TAHLEQUAH, Okla. – After approximately three weeks and 950 miles, the 2017 “Remember the Removal” cyclists formed bonds that will last a lifetime. After seeing sites such as New Echota and Red Clay in Georgia, Mantle Rock in Kentucky and other locations where Cherokees traveled the Trail of Tears’ northern route, they ended their journey on June 22 at the Cherokee Nation Courthouse Square. The ride began June 4 in New Echota and took cyclists through Georgia, Tennessee, Kentucky, Illinois, Missouri, Arkansas and Oklahoma. Mentor cyclist and CN citizen Will Chavez, who participated in the first “RTR” ride in 1984, said coming into Tahlequah and seeing familiar sites and family was “emotional.” “It’s really emotional coming in today, seeing all of the familiar streets and roads, knowing finally I was almost home. Went through a lot of unfamiliar territory for three weeks, so it’s good to be home,” the Cherokee Phoenix assistant editor said.
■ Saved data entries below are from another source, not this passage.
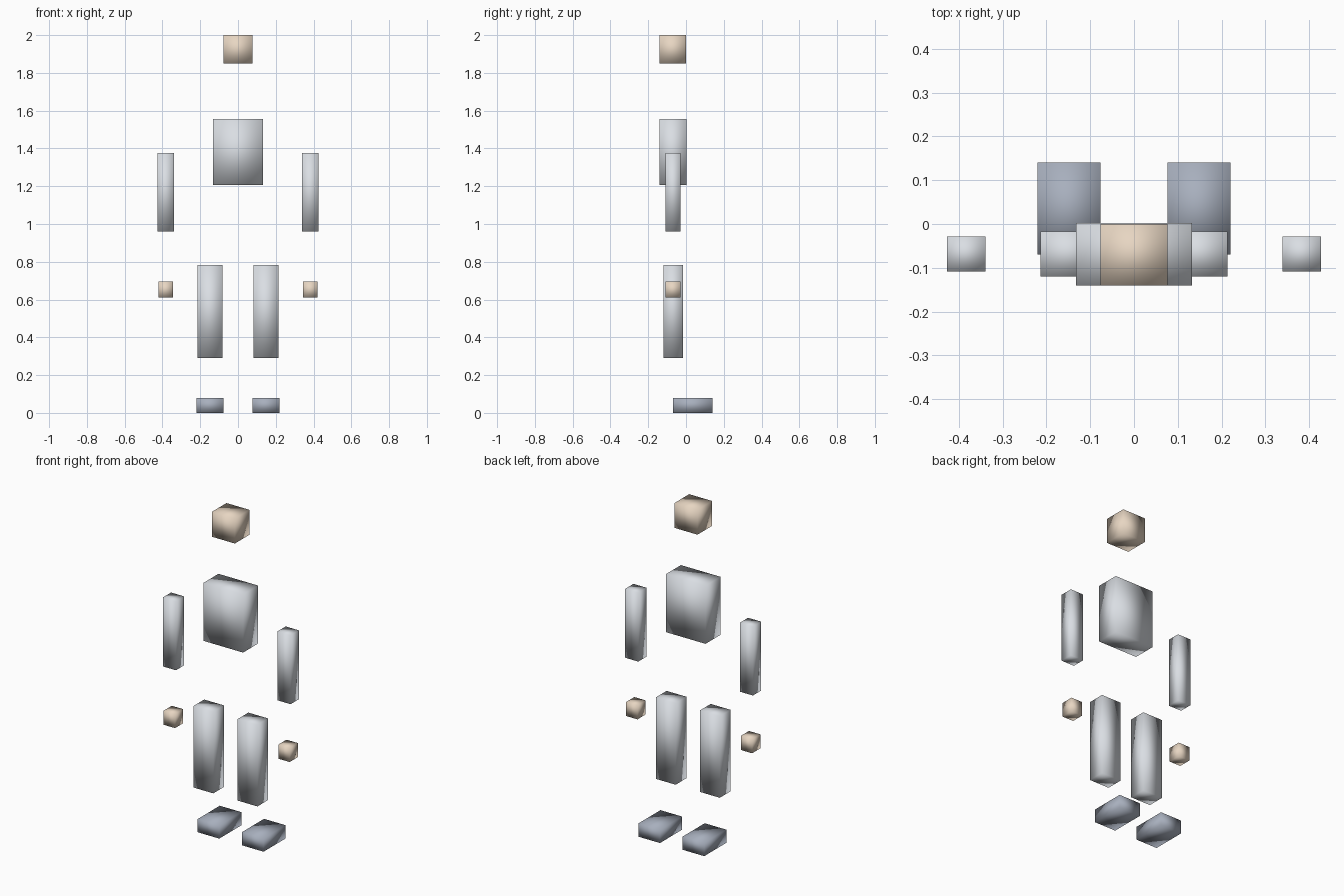
import bpy
import bmesh

if "Cube" in bpy.data.objects:
    bpy.data.objects.remove(bpy.data.objects["Cube"])


def material(name, rgb):
    m = bpy.data.materials.new(name)
    m.diffuse_color = (*rgb, 1)
    m.use_nodes = True
    m.node_tree.nodes["Principled BSDF"].inputs["Base Color"].default_value = m.diffuse_color
    return m


skin = material("skin", (0.80, 0.67, 0.54))
cloth = material("cloth", (0.70, 0.73, 0.77))
shoe = material("shoe", (0.39, 0.43, 0.51))


def block(name, x, y, z, mat):
    """Smooth-shaded box spanning the (min, max) ranges on each axis."""
    bm = bmesh.new()
    bmesh.ops.create_cube(bm, size=1)
    for v in bm.verts:
        v.co = [(r[0] + r[1]) / 2 + c * (r[1] - r[0]) for c, r in zip(v.co, (x, y, z))]
    for f in bm.faces:
        f.smooth = True
    mesh = bpy.data.meshes.new(name)
    bm.to_mesh(mesh)
    bm.free()
    mesh.materials.append(mat)
    obj = bpy.data.objects.new(name, mesh)
    bpy.context.collection.objects.link(obj)
    return obj


def pair(name, x, y, z, mat):
    """The same box on both sides of the body."""
    block("right_" + name, x, y, z, mat)
    block("left_" + name, (-x[1], -x[0]), y, z, mat)


# Head and torso
block("head", (-0.077, 0.077), (-0.14, 0.0), (1.85, 2.0), skin)
block("torso", (-0.132, 0.132), (-0.14, 0.002), (1.206, 1.557), cloth)

# Limbs, floating free of the torso
pair("arm", (0.339, 0.427), (-0.108, -0.029), (0.961, 1.377), cloth)
pair("hand", (0.345, 0.421), (-0.108, -0.030), (0.61, 0.695), skin)
pair("leg", (0.081, 0.214), (-0.12, -0.017), (0.291, 0.783), cloth)
pair("foot", (0.076, 0.22), (-0.07, 0.14), (0.0, 0.08), shoe)
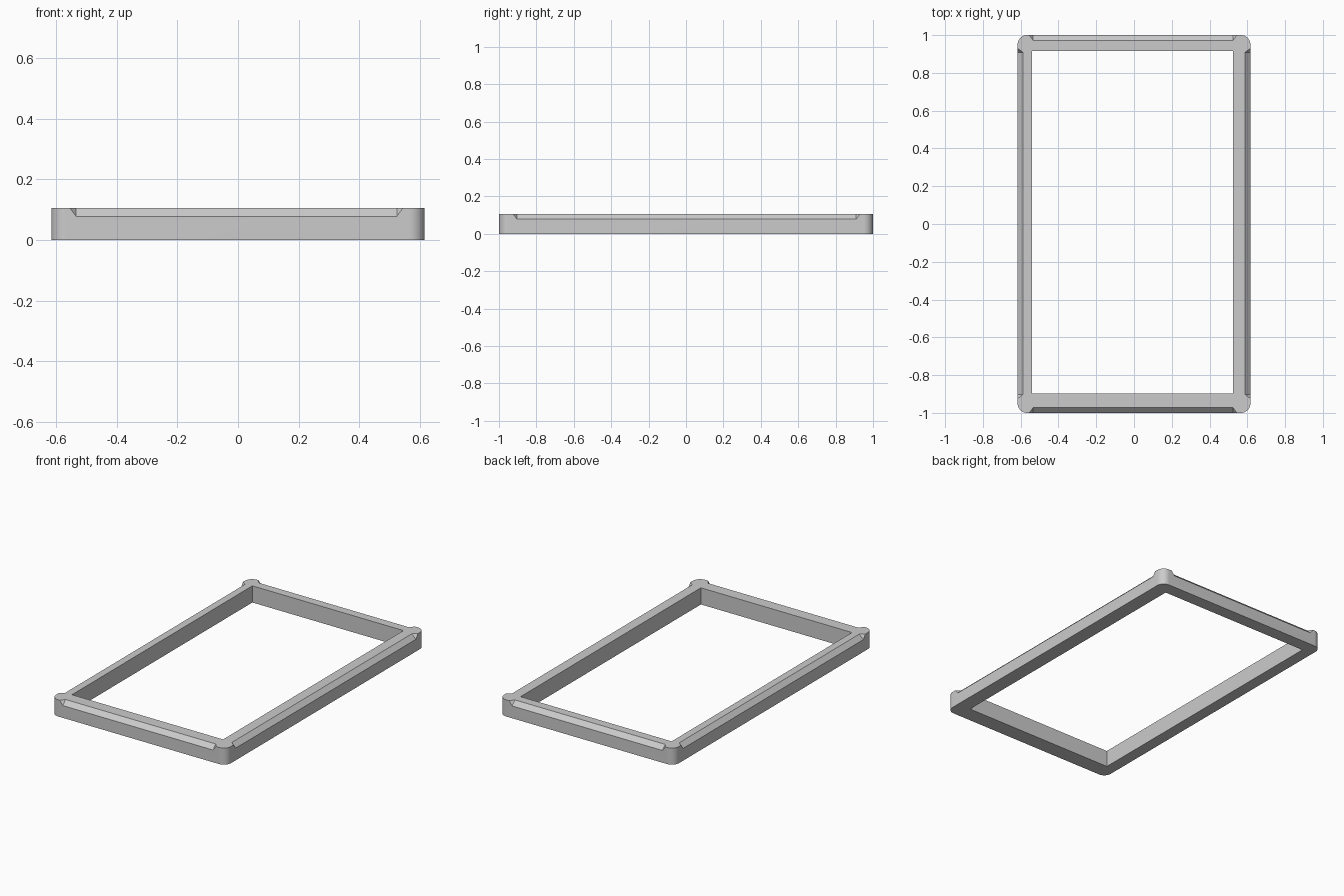
import bpy, bmesh, math
from mathutils import Vector

if "Cube" in bpy.data.objects:
    bpy.data.objects.remove(bpy.data.objects["Cube"])

HX, HY, H = 0.616, 1.0, 0.106   # outer half sizes and height
R = 0.05                        # corner radius
C, F = 0.028, 0.021             # chamfer size and end flare


def make_object(name, bm):
    bmesh.ops.recalc_face_normals(bm, faces=bm.faces)
    mesh = bpy.data.meshes.new(name)
    bm.to_mesh(mesh)
    bm.free()
    obj = bpy.data.objects.new(name, mesh)
    bpy.context.collection.objects.link(obj)
    return obj


def prism(name, outline, z0, z1):
    bm = bmesh.new()
    face = bm.faces.new([bm.verts.new((x, y, z0)) for x, y in outline])
    ext = bmesh.ops.extrude_face_region(bm, geom=[face])
    top = [v for v in ext["geom"] if isinstance(v, bmesh.types.BMVert)]
    bmesh.ops.translate(bm, vec=(0, 0, z1 - z0), verts=top)
    return make_object(name, bm)


def chamfer_cutter(name, along, out, dist, lo, hi):
    """Wedge along one top edge, with ends that flare outward."""
    bm = bmesh.new()
    up = Vector((0, 0, 1))
    for pos, flare in ((lo, -F), (hi, F)):
        a = along * pos + out * (dist - C) + up * H
        b = along * pos + out * dist + up * (H - C)
        c = along * (pos + flare) + out * dist + up * H
        # enlarge the end triangle within its own plane to overshoot the frame
        for p in (2 * a - b, 2 * b - a, 2 * c - (a + b) / 2):
            bm.verts.new(p)
    bmesh.ops.convex_hull(bm, input=bm.verts)
    return make_object(name, bm)


# rounded rectangular frame body
outline = []
for i, (sx, sy) in enumerate(((1, 1), (-1, 1), (-1, -1), (1, -1))):
    for k in range(13):
        t = math.radians(90 * i + 7.5 * k)
        outline.append((sx * (HX - R) + R * math.cos(t),
                        sy * (HY - R) + R * math.sin(t)))
frame = prism("frame", outline, 0, H)

# slightly off-centre opening and the four edge chamfers
X, Y = Vector((1, 0, 0)), Vector((0, 1, 0))
cutters = [prism("opening_cutter", ((-0.541, -0.897), (0.523, -0.897),
                                    (0.523, 0.917), (-0.541, 0.917)), -0.1, 0.3)]
for s, side, end in ((-1, "left", "front"), (1, "right", "back")):
    cutters.append(chamfer_cutter(end + "_chamfer_cutter", X, Y * s, HY, -0.534, 0.524))
    cutters.append(chamfer_cutter(side + "_chamfer_cutter", Y, X * s, HX, -0.903, 0.909))

bpy.context.view_layer.objects.active = frame
for cutter in cutters:
    mod = frame.modifiers.new(cutter.name, "BOOLEAN")
    mod.operation = "DIFFERENCE"
    mod.solver = "EXACT"
    mod.object = cutter
    bpy.ops.object.modifier_apply(modifier=mod.name)
    bpy.data.objects.remove(cutter)

# smooth the round corners, keep the other edges sharp
frame.select_set(True)
bpy.ops.object.shade_smooth_by_angle(angle=math.radians(25))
In 1984 he was 17. Now at age 50, he saw the journey with “different eyes” and “new perspective.” “It really was something else. I wanted to learn more, and this time I wasn’t a kid, so I really paid attention more and took in more of the sights and the stories that we heard,” he said. As for those Chavez rode with, he said he watched them “grow” and is “proud” of their accomplishment. “I watched them grow during the weeks and especially the days we’ve endured some tough terrain and heat. They didn’t complain. Everybody stayed together and helped each other, and it was just like quiet resolve,” he said. “I’m proud of them because they really showed a lot of grit and determination.” Eastern Band of Cherokee Indians cyclist Chavella Taylor said she considers the cyclists “family.” “I feel like they are my family now, especially with my EBCI riders. I spent more time with them than my own family,” she said. “It probably took us a week to get close with Cherokee Nation, but they’re my family now. There’s nothing I wouldn’t do for them.” Taylor said being separated from her children was tough, but knowing why she took the journey kept her going. “There were times where I just wanted to quit. I just wanted to go home, and I had the ability to go home. I had every means to go home and quit, but I’m on this ride for a reason,” she said. “I just feel like it was something that I had to do, and everyday I got through it. I’m just glad to be home, and I’m glad that my ancestors sacrificed what they did so that I’m able to be here with my kids.” Taylor said she wants to tell her children that Cherokees have a purpose. “Something that I want to take back is to let my kids know that we have a purpose, that we’re still here, that there have been things that have been done to erase everything about us, but we’re still here.” During the return ceremony, EBCI cyclist Renissa McLaughlin reminded the riders that they are from “one blood.” “’Remember the Removal’ riders, I said this to you once before. We came from the same place, Kituwah. We existed together for thousands of years prior to the removal, and although we are miles apart, we are the same people – one blood,” she said. She said for her “RTR” is “everyone who actively contributes either by work or words.” “If not for the compassion of non-Natives, much of our history would have been lost to us. These past three weeks I’ve felt more love coming from complete strangers than I see among our own people, and we need to fix that,” McLaughlin said. “Without all of these compassionate people across the seven states we visited, there would be no trails marked for us to see. They are all out there telling our story when we cannot, and for that we owe them our deepest gratitude.”